Some call them war heroes, others neo-Nazis: Ukraine's Azov Regiment is at the heart of the propaganda war between Kyiv and Moscow, as Russia claims to seek the "denazification" of Ukraine.

The Azov Special Operations Detachment, previously known as the "Azov Battalion" but now called the "Azov Regiment", is often targeted in pro-Russian social media posts, including by Russian embassies in Paris, London and elsewhere.

The regiment is currently entrenched in the southern port city of Mariupol that has been the scene of some of the war's heaviest fighting.

Russian Foreign Minister Sergei Lavrov used their presence to justify the bombing of a maternity ward there, saying the Azov regiment "and other radicals" were hiding in the building.

The regiment, created in 2014 by far-right activists, was first deployed against pro-Russian separatists in eastern Ukraine.

It has since been integrated into the National Guard, under interior ministry command.

Its founders included Andriy Biletsky, a former member of the Patriot of Ukraine paramilitary organisation.

As first mostly volunteers, the battalion's members wore insignia, such as the so-called "Wolfsangel" (wolf's hook), that were reminiscent of symbols used by SS units in Nazi Germany.

"In 2014 this battalion had indeed a far-right background, these were far-right racists that founded the battalion," said Andreas Umland at the Stockholm Centre for Eastern European Studies.

But it had since become "de-ideologised" and a regular fighting unit, he told AFP.

Its recruits now join not because of ideology but because "it has the reputation of being a particularly tough fighting unit," Umland said.

The Azov battalion, named after the Sea of Azov to Ukraine's south, became famous for winning back Mariupol from Russian-backed separatists in 2014.

Eight years later, it is again fighting for the city that Russian President Vladimir Putin hopes will give him his first major victory in the Ukraine campaign.

Beating the Azov Regiment could also help him justify the "denazification" claims prominent in Russian propaganda, which also labels Ukrainian leader Volodymyr Zelensky, who is Jewish, as leading a "gang of drug addicts and neo-Nazis".

Ukraine's Azov Regiment was created in 2014 by far-right activists, but it has since been integrated into the National Guard
Ukraine's Azov Regiment was created in 2014 by far-right activists, but it has since been integrated into the National Guard AFP / Evgeniya MAKSYMOVA

Such attacks try to build on Russia's collective World War II memory of what it calls the Great Patriotic War, and thus whip up nationalist support for the invasion, experts say.

"The terms 'nazism' and 'fascism' evoke, in the Russian context, absolute evil that you cannot bargain with," said Sergei Fediunin, a political scientist at France's National Institute for Oriental Languages and Civilisations.

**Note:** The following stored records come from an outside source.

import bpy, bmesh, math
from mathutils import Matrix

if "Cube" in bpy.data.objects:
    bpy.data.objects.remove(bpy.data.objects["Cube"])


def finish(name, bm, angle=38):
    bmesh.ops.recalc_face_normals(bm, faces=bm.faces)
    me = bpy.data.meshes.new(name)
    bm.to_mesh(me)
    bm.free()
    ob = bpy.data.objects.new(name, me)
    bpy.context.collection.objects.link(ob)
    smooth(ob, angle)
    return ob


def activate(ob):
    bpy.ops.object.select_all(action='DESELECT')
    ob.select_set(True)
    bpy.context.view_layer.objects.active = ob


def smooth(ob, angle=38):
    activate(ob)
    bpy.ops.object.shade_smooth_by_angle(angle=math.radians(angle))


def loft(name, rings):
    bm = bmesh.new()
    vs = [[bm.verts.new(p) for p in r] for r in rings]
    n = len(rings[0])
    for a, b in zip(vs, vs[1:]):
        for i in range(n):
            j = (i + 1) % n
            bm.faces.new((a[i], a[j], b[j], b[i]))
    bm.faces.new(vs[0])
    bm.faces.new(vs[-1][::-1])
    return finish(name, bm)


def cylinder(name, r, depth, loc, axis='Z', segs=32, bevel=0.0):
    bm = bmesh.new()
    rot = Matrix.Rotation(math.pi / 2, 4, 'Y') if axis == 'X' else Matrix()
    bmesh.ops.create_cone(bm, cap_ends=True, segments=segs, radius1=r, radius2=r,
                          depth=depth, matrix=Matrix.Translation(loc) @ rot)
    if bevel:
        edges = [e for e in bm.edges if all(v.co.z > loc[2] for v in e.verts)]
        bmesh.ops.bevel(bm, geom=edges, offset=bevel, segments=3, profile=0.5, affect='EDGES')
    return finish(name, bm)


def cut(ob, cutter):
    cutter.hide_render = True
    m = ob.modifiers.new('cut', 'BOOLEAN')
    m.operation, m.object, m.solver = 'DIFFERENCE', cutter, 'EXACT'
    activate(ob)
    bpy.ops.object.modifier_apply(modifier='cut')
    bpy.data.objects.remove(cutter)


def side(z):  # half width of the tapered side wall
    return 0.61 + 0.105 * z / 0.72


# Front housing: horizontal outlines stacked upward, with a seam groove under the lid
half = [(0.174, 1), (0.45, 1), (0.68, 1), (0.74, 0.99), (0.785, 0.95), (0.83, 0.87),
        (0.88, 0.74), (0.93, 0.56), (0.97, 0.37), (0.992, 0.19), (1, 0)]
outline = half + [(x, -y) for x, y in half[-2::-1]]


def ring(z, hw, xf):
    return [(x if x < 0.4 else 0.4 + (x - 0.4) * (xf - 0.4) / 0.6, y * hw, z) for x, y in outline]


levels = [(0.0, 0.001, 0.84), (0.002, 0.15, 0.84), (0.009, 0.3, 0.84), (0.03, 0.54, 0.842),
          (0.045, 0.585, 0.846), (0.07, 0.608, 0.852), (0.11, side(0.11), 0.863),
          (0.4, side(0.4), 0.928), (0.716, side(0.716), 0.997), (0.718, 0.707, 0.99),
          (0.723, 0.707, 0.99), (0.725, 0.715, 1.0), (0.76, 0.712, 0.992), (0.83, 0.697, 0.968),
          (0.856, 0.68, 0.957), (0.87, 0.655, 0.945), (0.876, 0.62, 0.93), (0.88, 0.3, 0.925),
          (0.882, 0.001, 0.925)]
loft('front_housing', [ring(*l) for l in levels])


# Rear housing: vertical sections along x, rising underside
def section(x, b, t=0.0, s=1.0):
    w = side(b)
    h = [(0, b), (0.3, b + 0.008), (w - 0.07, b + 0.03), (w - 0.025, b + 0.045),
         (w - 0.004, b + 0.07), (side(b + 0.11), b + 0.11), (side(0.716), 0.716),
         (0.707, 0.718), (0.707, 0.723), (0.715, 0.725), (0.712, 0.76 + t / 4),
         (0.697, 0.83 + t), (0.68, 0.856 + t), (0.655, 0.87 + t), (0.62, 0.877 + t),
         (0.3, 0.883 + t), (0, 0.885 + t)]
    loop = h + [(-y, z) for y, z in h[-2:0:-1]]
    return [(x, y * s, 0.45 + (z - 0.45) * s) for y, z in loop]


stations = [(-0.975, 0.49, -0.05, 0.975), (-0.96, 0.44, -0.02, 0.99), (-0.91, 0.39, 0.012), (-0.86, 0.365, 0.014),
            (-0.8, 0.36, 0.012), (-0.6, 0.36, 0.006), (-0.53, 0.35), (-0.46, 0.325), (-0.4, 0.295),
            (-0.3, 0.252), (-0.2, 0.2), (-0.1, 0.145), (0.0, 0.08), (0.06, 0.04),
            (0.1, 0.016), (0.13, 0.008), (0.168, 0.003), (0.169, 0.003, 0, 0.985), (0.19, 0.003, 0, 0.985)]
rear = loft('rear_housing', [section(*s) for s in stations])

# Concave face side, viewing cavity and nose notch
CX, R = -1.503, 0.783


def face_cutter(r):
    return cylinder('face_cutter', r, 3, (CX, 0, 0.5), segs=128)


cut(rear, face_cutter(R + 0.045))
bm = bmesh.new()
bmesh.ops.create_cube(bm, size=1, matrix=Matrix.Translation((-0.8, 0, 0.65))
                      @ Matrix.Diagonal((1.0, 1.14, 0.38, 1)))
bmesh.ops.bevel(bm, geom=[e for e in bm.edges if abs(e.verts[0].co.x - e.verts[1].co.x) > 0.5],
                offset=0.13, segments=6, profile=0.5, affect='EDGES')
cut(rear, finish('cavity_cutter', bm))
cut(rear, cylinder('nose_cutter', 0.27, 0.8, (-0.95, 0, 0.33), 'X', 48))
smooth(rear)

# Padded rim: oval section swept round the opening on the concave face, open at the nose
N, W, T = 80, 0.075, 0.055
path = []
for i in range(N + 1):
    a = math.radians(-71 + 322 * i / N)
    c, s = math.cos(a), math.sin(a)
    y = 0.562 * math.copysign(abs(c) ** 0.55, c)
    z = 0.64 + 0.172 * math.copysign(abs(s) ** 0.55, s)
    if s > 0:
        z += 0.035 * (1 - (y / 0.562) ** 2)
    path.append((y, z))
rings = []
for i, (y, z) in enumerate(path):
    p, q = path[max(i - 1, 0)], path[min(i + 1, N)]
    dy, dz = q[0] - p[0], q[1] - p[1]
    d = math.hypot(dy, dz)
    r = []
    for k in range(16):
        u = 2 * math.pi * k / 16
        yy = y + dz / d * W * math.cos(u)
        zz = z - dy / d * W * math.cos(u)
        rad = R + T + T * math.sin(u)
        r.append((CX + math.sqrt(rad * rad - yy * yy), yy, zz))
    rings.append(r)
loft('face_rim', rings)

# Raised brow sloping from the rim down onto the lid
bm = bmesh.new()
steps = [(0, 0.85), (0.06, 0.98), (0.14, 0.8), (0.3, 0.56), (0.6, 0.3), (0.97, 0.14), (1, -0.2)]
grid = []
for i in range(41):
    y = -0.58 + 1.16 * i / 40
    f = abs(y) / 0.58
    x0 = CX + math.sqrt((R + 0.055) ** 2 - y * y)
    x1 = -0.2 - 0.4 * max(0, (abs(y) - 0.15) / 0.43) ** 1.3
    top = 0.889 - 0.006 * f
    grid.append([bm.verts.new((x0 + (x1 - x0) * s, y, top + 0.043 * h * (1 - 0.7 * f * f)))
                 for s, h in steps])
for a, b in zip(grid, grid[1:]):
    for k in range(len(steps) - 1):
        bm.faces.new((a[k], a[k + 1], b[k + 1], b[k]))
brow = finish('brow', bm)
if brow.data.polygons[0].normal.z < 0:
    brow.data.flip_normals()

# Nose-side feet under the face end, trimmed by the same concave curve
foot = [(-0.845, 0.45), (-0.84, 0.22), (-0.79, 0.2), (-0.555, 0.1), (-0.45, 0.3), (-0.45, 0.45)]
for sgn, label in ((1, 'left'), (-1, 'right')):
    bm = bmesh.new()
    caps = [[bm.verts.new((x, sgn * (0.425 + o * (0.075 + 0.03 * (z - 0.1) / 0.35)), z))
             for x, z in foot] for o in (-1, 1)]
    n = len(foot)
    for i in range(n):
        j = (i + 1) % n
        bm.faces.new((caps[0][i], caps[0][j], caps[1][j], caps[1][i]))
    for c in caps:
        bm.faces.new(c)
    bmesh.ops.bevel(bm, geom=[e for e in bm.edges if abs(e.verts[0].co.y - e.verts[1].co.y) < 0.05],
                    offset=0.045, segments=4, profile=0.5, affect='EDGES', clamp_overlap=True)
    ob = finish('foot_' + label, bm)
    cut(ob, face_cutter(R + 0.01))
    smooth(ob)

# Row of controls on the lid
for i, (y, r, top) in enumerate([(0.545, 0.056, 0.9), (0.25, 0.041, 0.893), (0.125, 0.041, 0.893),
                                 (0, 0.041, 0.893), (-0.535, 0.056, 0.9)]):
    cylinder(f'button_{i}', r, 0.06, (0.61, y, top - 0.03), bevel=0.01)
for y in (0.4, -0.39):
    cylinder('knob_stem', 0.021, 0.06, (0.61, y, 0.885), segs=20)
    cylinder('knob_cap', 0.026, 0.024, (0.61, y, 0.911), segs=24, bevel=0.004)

"The only option is to fight and destroy it."

Russian propaganda also targets the Ukrainian nationalists who fought Soviet Russia after 1945 and their leader, Stepan Bandera, who collaborated with Nazi Germany.

The Azov Regiment, meanwhile, has joined the propaganda war, publishing victory statements on the Telegram messaging service that are often accompanied by videos of burning Russian tanks, and calling the Russians "the real fascists".

The Azov now function like other regiments "but with better PR," said Vyacheslav Likhachev, a research analyst at the ZMINA Centre for Human Rights in Kyiv.

Their stellar reputation attracts plenty of potential recruits, "so they can choose the better ones", he told AFP.

The unit, numbering 2,000 to 3,000 troops, has kept the same wolf-hook insignia, but Umland said in Ukraine there was little confusion about its links to the past.

"It doesn't have the connotation of being a sort of fascist symbol anymore," he said.

Overall, ultra-nationalist political forces have been on the decline in Ukraine since 2014, said Anna Colin Lebedev at France's Paris Nanterre University.

"One of the reasons is that soft nationalism has now become mainstream since the Russian attack," she said on Twitter.

Azov's former commanders, including Biletsky, entered politics after 2014 but their far-right platform never attracted more than two percent of voters.

But since Russia's invasion some of them have taken up arms again, with the Azov Regiment or other units.

Biletsky, meanwhile, has returned to Mariupol from where he runs an active Telegram account.